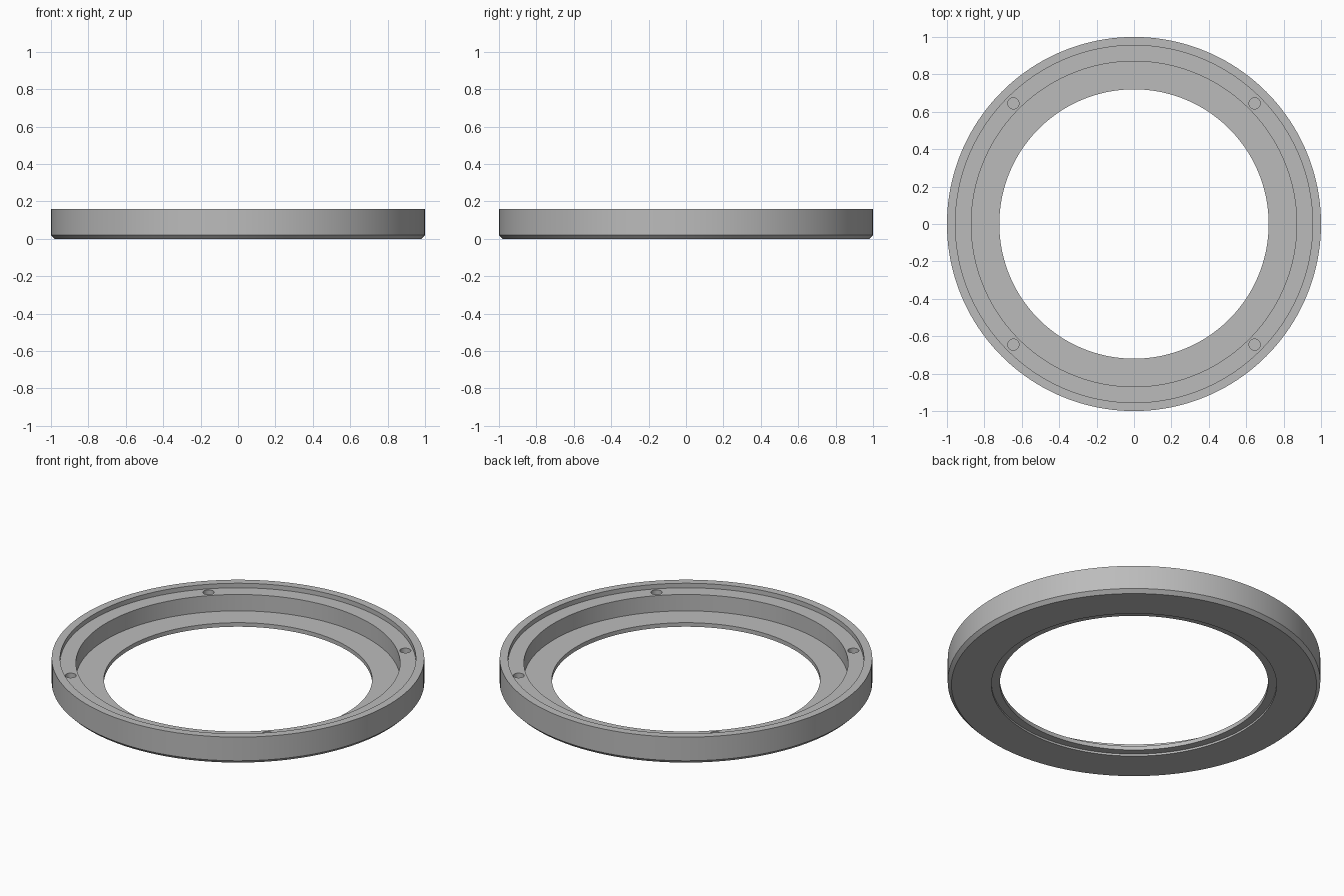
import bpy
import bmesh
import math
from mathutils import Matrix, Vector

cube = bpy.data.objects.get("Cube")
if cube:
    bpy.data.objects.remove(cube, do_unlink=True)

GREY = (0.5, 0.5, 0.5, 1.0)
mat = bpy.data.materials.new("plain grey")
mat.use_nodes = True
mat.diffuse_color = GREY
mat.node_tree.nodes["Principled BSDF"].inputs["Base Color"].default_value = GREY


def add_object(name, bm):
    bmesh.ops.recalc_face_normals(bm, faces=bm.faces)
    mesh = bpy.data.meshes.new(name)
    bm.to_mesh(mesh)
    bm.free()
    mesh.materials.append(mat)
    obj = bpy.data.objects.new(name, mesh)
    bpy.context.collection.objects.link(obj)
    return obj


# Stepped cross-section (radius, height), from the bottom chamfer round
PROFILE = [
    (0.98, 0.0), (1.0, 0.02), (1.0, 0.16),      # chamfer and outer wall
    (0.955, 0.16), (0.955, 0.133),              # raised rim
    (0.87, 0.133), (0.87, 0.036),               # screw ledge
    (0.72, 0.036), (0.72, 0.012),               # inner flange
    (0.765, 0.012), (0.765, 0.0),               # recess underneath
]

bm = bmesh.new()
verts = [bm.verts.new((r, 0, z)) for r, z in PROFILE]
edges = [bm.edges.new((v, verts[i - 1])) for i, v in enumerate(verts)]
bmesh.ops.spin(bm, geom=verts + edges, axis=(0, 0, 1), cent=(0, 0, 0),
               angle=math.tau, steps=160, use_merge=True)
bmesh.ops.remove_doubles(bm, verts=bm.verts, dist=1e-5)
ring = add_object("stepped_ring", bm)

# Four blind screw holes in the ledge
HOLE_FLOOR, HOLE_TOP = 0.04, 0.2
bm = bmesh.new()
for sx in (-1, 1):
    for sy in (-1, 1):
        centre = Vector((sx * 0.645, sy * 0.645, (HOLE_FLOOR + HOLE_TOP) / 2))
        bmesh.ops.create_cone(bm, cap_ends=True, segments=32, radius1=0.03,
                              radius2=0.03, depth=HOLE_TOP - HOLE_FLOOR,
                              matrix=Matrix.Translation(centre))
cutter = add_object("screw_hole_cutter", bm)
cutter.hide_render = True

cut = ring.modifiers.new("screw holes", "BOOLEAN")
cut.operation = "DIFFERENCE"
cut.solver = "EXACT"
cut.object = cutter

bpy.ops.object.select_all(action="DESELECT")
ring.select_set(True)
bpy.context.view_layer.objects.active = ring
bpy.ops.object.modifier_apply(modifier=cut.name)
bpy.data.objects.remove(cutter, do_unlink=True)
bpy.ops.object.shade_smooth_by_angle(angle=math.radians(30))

▶ [YOUR TASK]: Across the data, how many lines have the word "context" in them? Respond with the number alone.

▶ [WRITTEN ANSWER]: 2